Friday, February 13, 2009
Planning Board shorts, Feb. 9
• A Slip on the LIP? Associate member David Freedman began the discussion of Yongdeng Chen’s proposal to the Selectmen of a ten-unit 40B development on a 4.2-acre pork chop lot on Maple Street (See “Selectmen hear details of a possible ‘friendly’ 40B,” Mosquito, February 6, 2009). Other board members expressed dismay that the first they had heard of the proposed LIP (Local Initiative Program) was as reported in the Mosquito.
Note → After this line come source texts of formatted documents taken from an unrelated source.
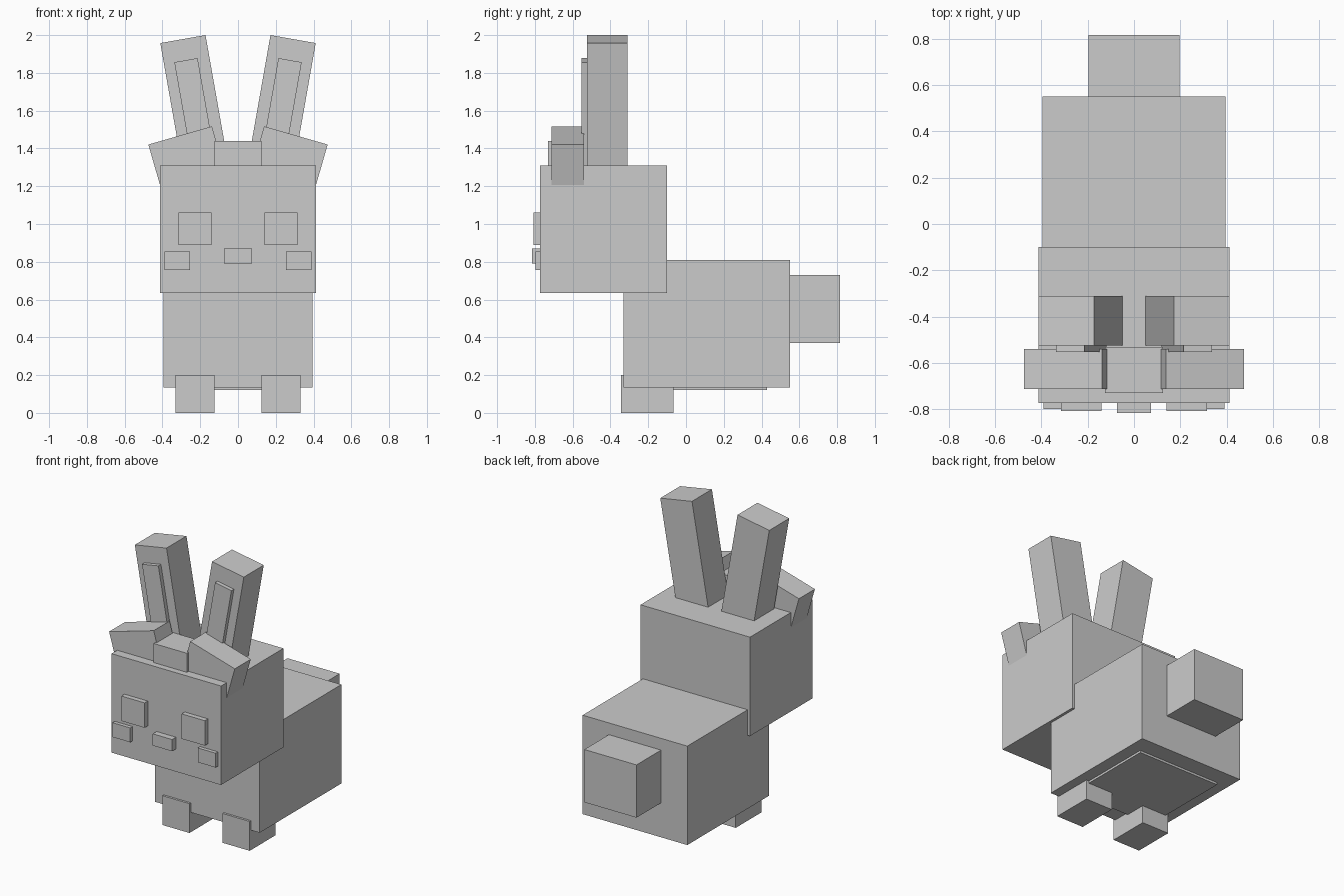
import bpy
import math
from mathutils import Matrix, Vector

cube = bpy.data.objects.get("Cube")
if cube:
    bpy.data.objects.remove(cube, do_unlink=True)

grey = bpy.data.materials.new("plain_grey")
grey.use_nodes = True
GREY = (0.6, 0.6, 0.6, 1)
grey.diffuse_color = GREY
grey.node_tree.nodes["Principled BSDF"].inputs["Base Color"].default_value = GREY


def box(name, x, y, z, lean=0, pivot=(0, 0, 0)):
    """Box between x, y and z ranges, leaned about the y axis at a pivot."""
    bpy.ops.mesh.primitive_cube_add(size=1)
    obj = bpy.context.object
    obj.name = name
    ranges = (x, y, z)
    size = Vector([b - a for a, b in ranges])
    centre = Vector([(a + b) / 2 for a, b in ranges])
    pivot = Vector(pivot)
    turn = Matrix.Rotation(math.radians(lean), 4, "Y")
    obj.data.transform(Matrix.Translation(pivot) @ turn
                       @ Matrix.Translation(centre) @ Matrix.Diagonal(size.to_4d()))
    obj.data.materials.append(grey)
    return obj


def pair(name, x, y, z, lean=0, pivot=(0, 0, 0)):
    """The same box on the left (+x) and mirrored on the right."""
    box("left_" + name, x, y, z, lean, pivot)
    px, py, pz = pivot
    box("right_" + name, (-x[1], -x[0]), y, z, -lean, (-px, py, pz))


# Body, belly and tail
box("body", (-0.395, 0.395), (-0.33, 0.55), (0.135, 0.81))
box("belly", (-0.31, 0.31), (-0.21, 0.43), (0.12, 0.2))
box("tail", (-0.197, 0.197), (0.54, 0.815), (0.37, 0.73))
pair("foot", (0.125, 0.33), (-0.345, -0.065), (0, 0.2))

# Head and face
box("head", (-0.413, 0.413), (-0.773, -0.1), (0.635, 1.31))
pair("eye", (0.14, 0.315), (-0.807, -0.76), (0.89, 1.06))
pair("cheek", (0.255, 0.39), (-0.798, -0.76), (0.757, 0.855))
box("nose", (-0.073, 0.073), (-0.815, -0.76), (0.79, 0.87))

# Hair tufts, hung from their top inner corner
box("middle_tuft", (-0.125, 0.125), (-0.73, -0.53), (1.25, 1.44))
pair("side_tuft", (0, 0.35), (-0.712, -0.54), (-0.28, 0), 16, (0.138, 0, 1.517))

# Ears, hung from their top inner corner
pair("ear", (0, 0.243), (-0.525, -0.31), (-0.75, 0), 10, (0.172, 0, 2))
pair("inner_ear", (0, 0.125), (-0.553, -0.5), (-0.555, 0), 10, (0.214, 0, 1.878))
Freedman said that apparently at least some of the Selectmen knew about it at the end of October and that, at the Selectmen’s meeting on January 27, he told the Selectmen that the Board of Appeals, Planning Board, Conservation Commission, and Board of Health should have been apprised of the proposal.
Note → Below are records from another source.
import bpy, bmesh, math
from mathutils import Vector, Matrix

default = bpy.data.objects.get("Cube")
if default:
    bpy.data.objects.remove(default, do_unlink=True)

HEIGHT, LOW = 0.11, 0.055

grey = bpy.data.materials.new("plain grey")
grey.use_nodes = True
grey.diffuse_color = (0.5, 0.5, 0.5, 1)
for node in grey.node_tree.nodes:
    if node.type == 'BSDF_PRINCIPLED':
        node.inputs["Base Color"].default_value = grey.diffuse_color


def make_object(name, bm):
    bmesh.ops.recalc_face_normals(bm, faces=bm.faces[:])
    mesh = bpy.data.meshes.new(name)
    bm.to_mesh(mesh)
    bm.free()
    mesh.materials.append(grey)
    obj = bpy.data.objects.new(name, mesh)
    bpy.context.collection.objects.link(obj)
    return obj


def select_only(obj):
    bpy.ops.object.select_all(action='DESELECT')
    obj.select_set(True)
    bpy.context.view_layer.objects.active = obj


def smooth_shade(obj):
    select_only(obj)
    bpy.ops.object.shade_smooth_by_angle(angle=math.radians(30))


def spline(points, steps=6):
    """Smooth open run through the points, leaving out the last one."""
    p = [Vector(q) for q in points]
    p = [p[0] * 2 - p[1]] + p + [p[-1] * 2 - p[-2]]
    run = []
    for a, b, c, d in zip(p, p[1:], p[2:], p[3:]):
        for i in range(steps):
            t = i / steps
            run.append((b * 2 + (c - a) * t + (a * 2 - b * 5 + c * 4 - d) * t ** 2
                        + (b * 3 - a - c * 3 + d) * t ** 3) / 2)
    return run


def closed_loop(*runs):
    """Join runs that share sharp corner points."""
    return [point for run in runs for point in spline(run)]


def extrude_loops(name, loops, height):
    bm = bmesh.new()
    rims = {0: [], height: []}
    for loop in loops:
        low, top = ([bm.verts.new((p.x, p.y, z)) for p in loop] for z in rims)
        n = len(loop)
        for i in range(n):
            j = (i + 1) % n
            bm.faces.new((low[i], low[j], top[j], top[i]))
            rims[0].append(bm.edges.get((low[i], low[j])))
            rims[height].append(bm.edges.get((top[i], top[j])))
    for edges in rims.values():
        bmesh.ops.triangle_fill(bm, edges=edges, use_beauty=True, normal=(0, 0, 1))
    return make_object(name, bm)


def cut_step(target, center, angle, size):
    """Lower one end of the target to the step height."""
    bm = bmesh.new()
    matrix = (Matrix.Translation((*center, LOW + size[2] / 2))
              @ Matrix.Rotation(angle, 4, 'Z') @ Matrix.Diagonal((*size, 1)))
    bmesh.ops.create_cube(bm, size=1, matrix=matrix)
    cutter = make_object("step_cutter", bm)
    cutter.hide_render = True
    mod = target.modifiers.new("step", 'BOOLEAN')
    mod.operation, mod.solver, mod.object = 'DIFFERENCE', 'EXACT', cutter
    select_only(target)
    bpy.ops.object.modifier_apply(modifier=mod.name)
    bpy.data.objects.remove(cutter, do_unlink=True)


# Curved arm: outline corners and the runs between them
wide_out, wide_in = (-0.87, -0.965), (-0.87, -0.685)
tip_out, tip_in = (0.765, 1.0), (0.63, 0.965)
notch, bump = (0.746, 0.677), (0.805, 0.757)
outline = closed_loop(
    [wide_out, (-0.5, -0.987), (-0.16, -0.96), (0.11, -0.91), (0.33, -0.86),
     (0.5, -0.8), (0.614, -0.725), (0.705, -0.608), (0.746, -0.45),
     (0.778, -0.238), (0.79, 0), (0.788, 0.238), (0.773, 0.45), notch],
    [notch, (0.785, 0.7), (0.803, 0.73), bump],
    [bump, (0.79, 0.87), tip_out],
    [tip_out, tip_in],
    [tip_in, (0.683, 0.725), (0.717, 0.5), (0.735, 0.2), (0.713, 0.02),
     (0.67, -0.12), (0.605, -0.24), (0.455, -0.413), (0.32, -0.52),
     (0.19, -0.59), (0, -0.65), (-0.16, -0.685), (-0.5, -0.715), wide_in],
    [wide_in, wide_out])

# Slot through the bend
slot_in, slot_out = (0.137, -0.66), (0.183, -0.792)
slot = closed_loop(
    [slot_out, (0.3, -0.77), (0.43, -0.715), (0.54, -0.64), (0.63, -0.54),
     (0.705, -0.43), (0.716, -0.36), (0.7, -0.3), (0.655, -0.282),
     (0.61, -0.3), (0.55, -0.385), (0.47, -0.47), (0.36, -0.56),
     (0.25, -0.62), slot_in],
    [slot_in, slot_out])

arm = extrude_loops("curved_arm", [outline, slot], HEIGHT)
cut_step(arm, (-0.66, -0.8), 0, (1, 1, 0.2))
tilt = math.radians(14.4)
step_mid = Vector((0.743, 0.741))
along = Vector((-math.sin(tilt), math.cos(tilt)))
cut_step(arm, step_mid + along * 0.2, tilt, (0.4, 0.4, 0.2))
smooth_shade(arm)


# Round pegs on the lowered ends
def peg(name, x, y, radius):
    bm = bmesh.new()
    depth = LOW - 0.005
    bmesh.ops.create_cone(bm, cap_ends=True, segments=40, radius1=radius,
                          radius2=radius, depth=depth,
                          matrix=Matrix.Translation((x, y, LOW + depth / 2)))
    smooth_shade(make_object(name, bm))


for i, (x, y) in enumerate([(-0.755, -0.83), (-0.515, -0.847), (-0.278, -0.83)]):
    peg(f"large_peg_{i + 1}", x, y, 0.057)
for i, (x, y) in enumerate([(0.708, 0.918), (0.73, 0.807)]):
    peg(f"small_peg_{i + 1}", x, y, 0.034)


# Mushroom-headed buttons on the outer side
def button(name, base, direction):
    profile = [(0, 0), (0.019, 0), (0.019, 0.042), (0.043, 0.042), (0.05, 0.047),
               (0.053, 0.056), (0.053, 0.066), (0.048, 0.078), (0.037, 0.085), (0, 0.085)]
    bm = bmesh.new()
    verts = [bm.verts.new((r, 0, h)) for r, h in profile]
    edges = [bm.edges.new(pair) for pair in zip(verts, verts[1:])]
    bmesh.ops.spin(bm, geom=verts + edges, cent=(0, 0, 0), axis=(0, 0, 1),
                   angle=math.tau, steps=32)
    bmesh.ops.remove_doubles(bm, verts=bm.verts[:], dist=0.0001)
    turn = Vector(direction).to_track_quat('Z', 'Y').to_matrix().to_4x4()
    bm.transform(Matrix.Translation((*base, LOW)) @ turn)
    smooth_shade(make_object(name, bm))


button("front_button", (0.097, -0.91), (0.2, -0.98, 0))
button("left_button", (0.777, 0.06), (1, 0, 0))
Board Chair Greg Peterson commented on the initiative that the board undertook last year to develop a comprehensive set of regulations and bylaws that are horizontally consistent with each other and vertically consistent with the Town’s land use vision. (See “Planning Board shorts, November 10,” Mosquito November 14, 2008.) He said that if they had known of the impending LIP they could have moved forward more rapidly thereby facilitating better management of 40Bs (and LIPs) by the Board of Appeals.
• Public Hearing – wireless bylaw revisions. Peterson thanked the sole attendee from the public, Don Allen, and expressed the hope that more would attend the continued hearing at 8:45 pm on February 23. He said, “It is difficult to have a dialog at Town Meeting.” Allen, the Board, and Building Inspector John Luther went through nuances of the proposed changes. Peterson summarized objectives of the revisions: (1) Simplify organization of the bylaw, (2) Set forth goals of the bylaw with a list of priorities, and (3) Try to influence wireless facility applicants to move toward less intrusive technologies.
• Solar power installations. Also scheduled at 7:45 p.m. on February 23 will be a Public Hearing on a proposed new bylaw: Subsection 220.127.116.11.6 to add solar power installations as a permitted accessory use, and to amend Section 4.6, Building Height, to include limitations on the height of accessory generating facilities for solar power. One possible deficiency was noted in the language: only residential installations are addressed. It is not clear if installations would be permitted on public buildings. ∆
© 2009 The